The city of Munich, which made a big statement by announcing a switch to Linux in city government, is already considering a switch back to Microsoft just a year into their implementation.
Munich decided to start using Linux in some way, shape, or form in 2003, citing the city’s desire to save money that was being spent on Microsoft licensing fees. Nearly all Linux distributions (operating systems) are free and open source, therefore allowing people and companies an option that requires no formal purchase.
While the initial goal was to get things up and running in 2004, Munich hit a ton of delays. It was not until the end of 2013 that their switch to Linux, which ended up being with consumer-oriented distribution Ubuntu, was completed.
Now, according to Ars Technica‘s translation of German reports, the city is already looking into a switch back to Microsoft and Windows.
Munich’s original choice to join the open source movement was a big victory for Linux enthusiasts and open source in general. Big entities like a major city government give a lot of exposure to open source software and make it appear legitimate. Their work on implementation would also likely trickle down into software improvements for all.
But as a big of a boost as the choice of Linux was, a switch back to Microsoft would be a huge loss for open source.
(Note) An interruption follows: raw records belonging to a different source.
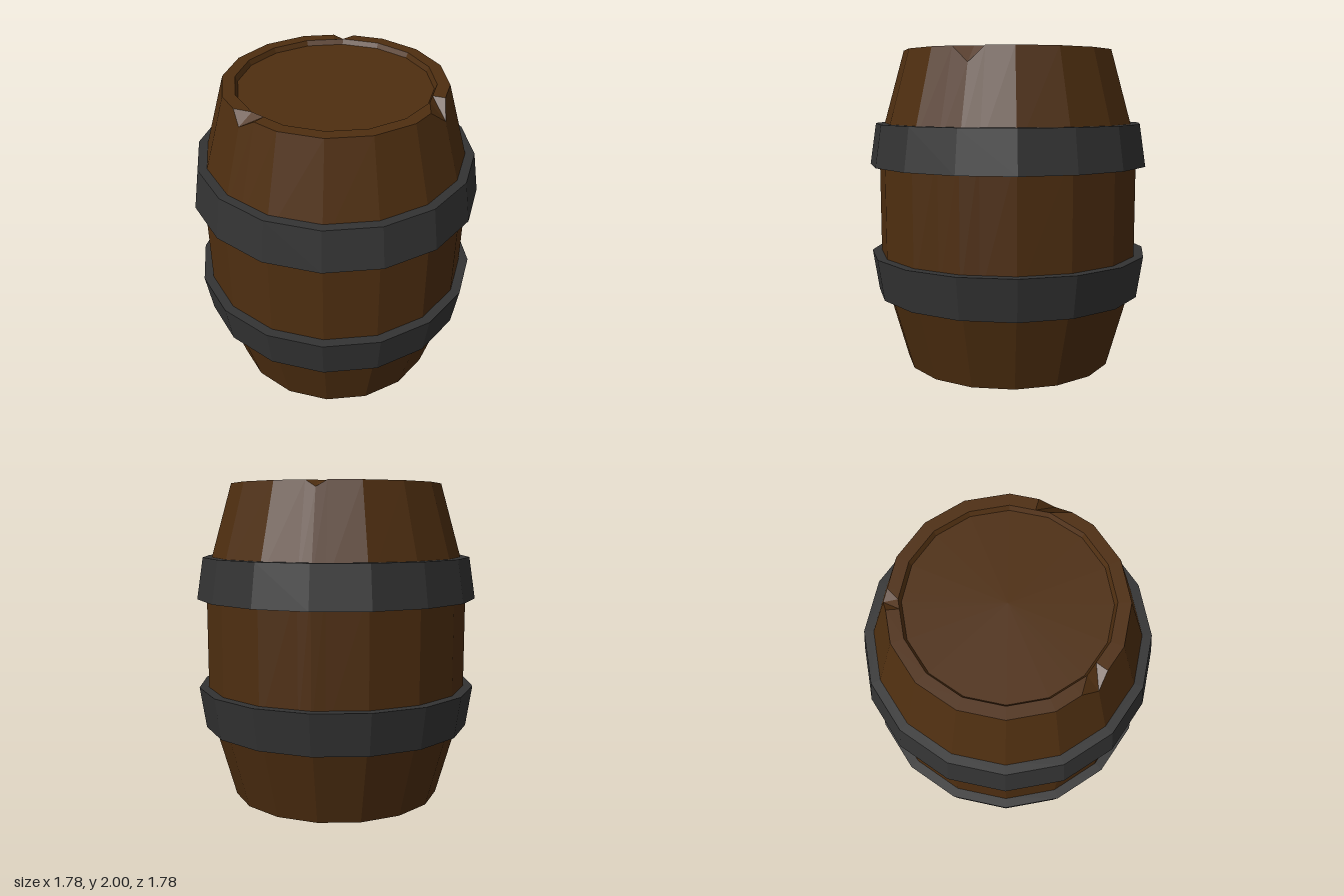
import * as THREE from 'three';

const SIDES = 16;

// Unit ring point; fractional steps lie on the straight edge between two corners.
function ringPoint(step) {
  const corner = (k) => new THREE.Vector2(
    Math.sin((k * 2 * Math.PI) / SIDES), Math.cos((k * 2 * Math.PI) / SIDES));
  const k = Math.floor(step);
  return corner(k).lerp(corner(k + 1), step - k);
}

// Chips broken out of the top rim: corner index, depth, reach to either side.
const CHIPS = [
  { corner: 1, drop: 0.095, before: 0.45, after: 0.35 },
  { corner: 6, drop: 0.04, before: 0.25, after: 0.25 },
  { corner: 12, drop: 0.06, before: 0.38, after: 0.38 },
];

// Barrel profile from bottom centre to top centre; a chip lowers the outer rim along the wall.
function profile(drop) {
  const slope = 0.165 / 0.585;
  return [
    [0, 0.03], [0.575, 0.03], [0.59, 0], [0.665, 0],
    [0.83, 0.585], [0.83, 1.415],
    [0.665 + slope * drop, 2 - drop], [0.59, 2], [0.575, 1.97], [0, 1.97],
  ];
}

function barrelGeometry() {
  // Columns around the barrel, three of them at each chip
  const columns = [];
  for (let k = 0; k < SIDES; k++) {
    const chip = CHIPS.find((c) => c.corner === k);
    if (chip) columns.push([k - chip.before, 0], [k, chip.drop], [k + chip.after, 0]);
    else columns.push([k, 0]);
  }
  const levels = profile(0).length;
  const positions = [];
  const index = [];
  for (const [step, drop] of columns) {
    const p = ringPoint(step);
    for (const [r, y] of profile(drop)) positions.push(p.x * r, y, p.y * r);
  }
  for (let i = 0; i < columns.length; i++) {
    const next = (i + 1) % columns.length;
    for (let j = 0; j < levels - 1; j++) {
      const a = i * levels + j;
      const b = next * levels + j;
      if (j > 0) index.push(a, b, b + 1);
      if (j < levels - 2) index.push(a, b + 1, a + 1);
      if (j === 0) index.push(a, b + 1, a + 1);
    }
  }
  const geometry = new THREE.BufferGeometry();
  geometry.setAttribute('position', new THREE.Float32BufferAttribute(positions, 3));
  geometry.setIndex(index);
  geometry.computeVertexNormals();
  return geometry;
}

// Tapered iron hoop, wider towards the belly
function hoopGeometry(outerY, bellyY) {
  const points = [[0.78, outerY], [0.85, outerY], [0.89, bellyY], [0.82, bellyY]]
    .map(([r, y]) => new THREE.Vector2(r, y));
  if (outerY > bellyY) points.reverse();
  return new THREE.LatheGeometry(points, SIDES);
}

export function createModel() {
  const wood = new THREE.MeshStandardMaterial({ color: 0x4e2e10, flatShading: true });
  const iron = new THREE.MeshStandardMaterial({ color: 0x333333, flatShading: true });
  const group = new THREE.Group();
  group.name = 'barrel';
  const add = (name, geometry, material) => {
    const mesh = new THREE.Mesh(geometry, material);
    mesh.name = name;
    group.add(mesh);
  };
  add('woodenBody', barrelGeometry(), wood);
  add('lowerHoop', hoopGeometry(0.46, 0.72), iron);
  add('upperHoop', hoopGeometry(1.545, 1.285), iron);
  return group;
}
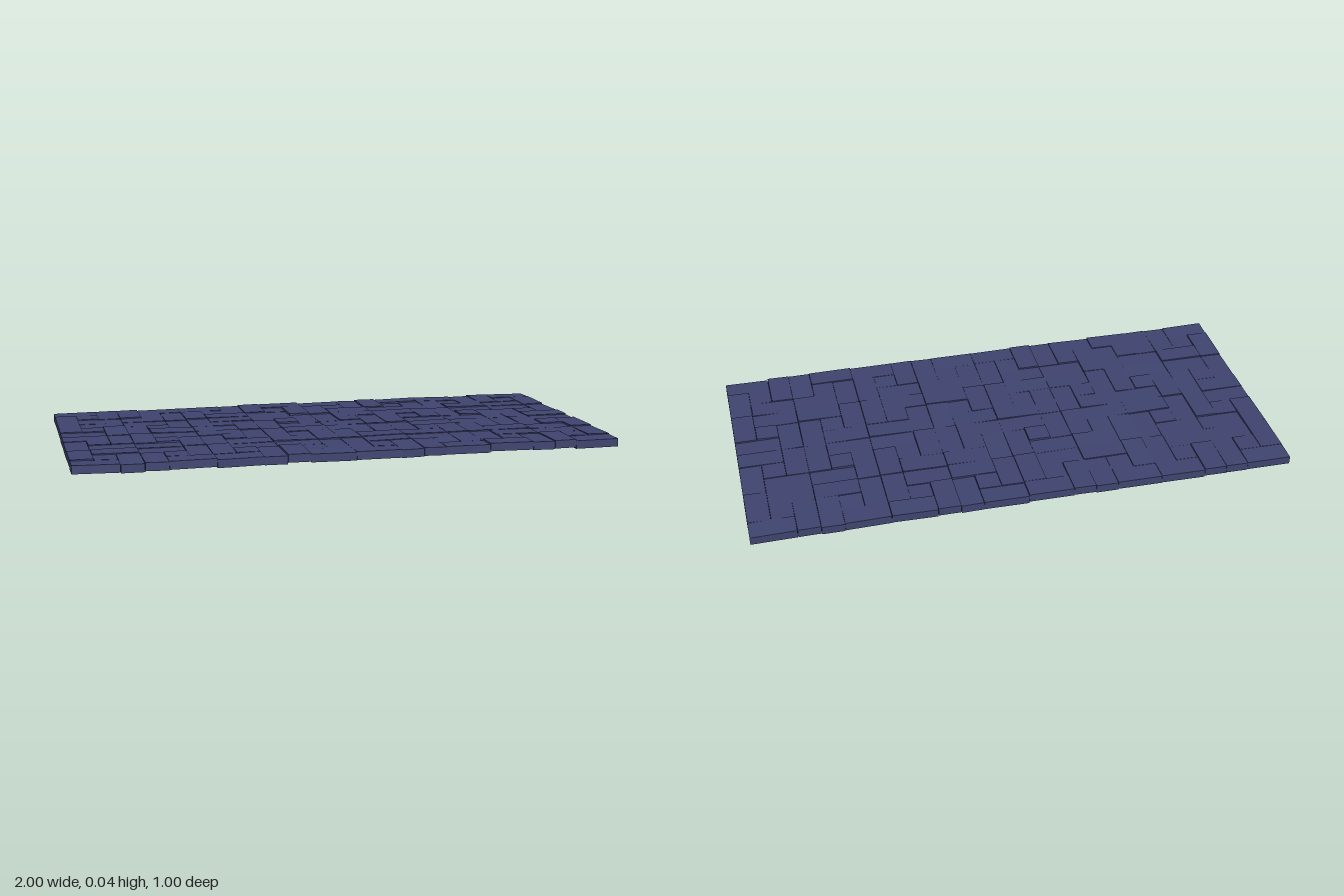
import * as THREE from 'three';

// small seeded generator
function seeded(seed) {
  return () => {
    seed = (seed * 16807) % 2147483647;
    return seed / 2147483647;
  };
}

const CELL = 1 / 12;

// stones of one 3 x 3 cell panel: [x, z, width, depth], a pinwheel around one small stone
const PANEL = [[0, 0, 2, 1], [2, 0, 1, 2], [1, 2, 2, 1], [0, 1, 1, 2], [1, 1, 1, 1]];

// hollow stone: top and four sides, underside left open
function stoneGeometry(w, d) {
  const g = new THREE.BoxGeometry(w, 0.03, d);
  const index = Array.from(g.index.array);
  index.splice(18, 6);
  g.setIndex(index);
  g.clearGroups();
  return g;
}

export function createModel() {
  const rand = seeded(4711);
  const vary = (a) => (rand() * 2 - 1) * a;
  const model = new THREE.Group();
  model.name = 'pavedFloor';
  const material = new THREE.MeshStandardMaterial({ color: 0x3f4470, flatShading: true, side: THREE.DoubleSide });

  for (let row = 0; row < 4; row++) {
    for (let col = 0; col < 8; col++) {
      const panel = new THREE.Group();
      panel.name = 'panel';
      const mirrored = (row + col) % 2 === 1;
      for (const [px, pz, pw, pd] of PANEL) {
        const x = mirrored ? 3 - px - pw : px;
        const cx = -1 + (col * 3 + x + pw / 2) * CELL;
        const cz = -0.5 + (row * 3 + pz + pd / 2) * CELL;
        const stone = new THREE.Mesh(stoneGeometry(pw * CELL - 0.001, pd * CELL - 0.001), material);
        stone.name = 'stone';
        // each stone sits a little uneven; the rows drift slightly across the width
        const tiltX = vary(0.02), tiltZ = vary(0.02);
        const sag = (Math.abs(tiltX) * pd + Math.abs(tiltZ) * pw) * CELL / 2;
        stone.rotation.set(tiltX, 0, tiltZ);
        stone.position.set(cx, 0.0195 + vary(0.0045 - sag), cz * 0.988 - 0.006 * cx);
        panel.add(stone);
      }
      model.add(panel);
    }
  }
  return model;
}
While GNU/Linux will never disappear entirely due to its enthusiastic developers and fans, as well as its merits as a kernel and OS, many have long hoped that Linux-based operating systems like Ubuntu would challenge Windows and Mac for average users and commercial/governmental entities.
A move back to Microsoft would confirm the criticisms of open source operating systems, which is that they are hard to use, necessary software isn’t compatible, and more generally that the hassle isn’t worth the benefit.
A report in a German newspaper detailed some of the criticisms, noting that both the former mayor who implemented “LiMux,” the name for the project, and the current mayor from the opposing party have begun to sour on the idea.
One frustration voiced by mayor Josef Schmid is that documents and software are not compatible with groups outside the administration, as everyone else is using Windows. It’s difficult to assess the validity of this criticism; it’s certainly not impossible, but most things like office documents and file types can be used as intended on both Ubuntu and Windows, as that has been the focus of development for a long time.
The other is more legitimate: Schmid and others miss the workflows offered by Microsoft Office. He complained that without “a single program is sufficient to crosslink mails, contacts and appointments, this is all now much more difficult.” Or, put in layman’s terms, the mayor says Munich needs Microsoft Outlook.
Ouch. There really is not a replacement for Outlook and the next best thing, Mozilla’s Thunderbird, has essentially halted development outside of bug fixes and security updates.
Even worse is the claim that Munich is not saving money. How, you say? It seems a bit absurd and Schmid is not providing numbers to back this claim up. Recall that open source software like Ubuntu and virtually all software that one would run on Ubuntu are free of charge.
Well, supposedly the costs of having IT fix problems and programmers recreate software that the city used on Windows for Linux is negating the savings of not paying the licensing fees for Windows. Perhaps even more absurdly, the majority of the administration’s computers are actually still running Windows while using virtualization software to run Ubuntu.
A former LiMux implementation manager rebutted Schmid’s comments, saying that the problems are overstated. The LiMux employee says that you’ll never find a company that is satisfied with its IT department and that most of the complaints are not Linux-specific.
Time will tell as to whether a switch back to Microsoft is truly in the cards, but this is tough news for fans of GNU/Linux operating systems either way.
Featured image by Andy Melton (Flickr).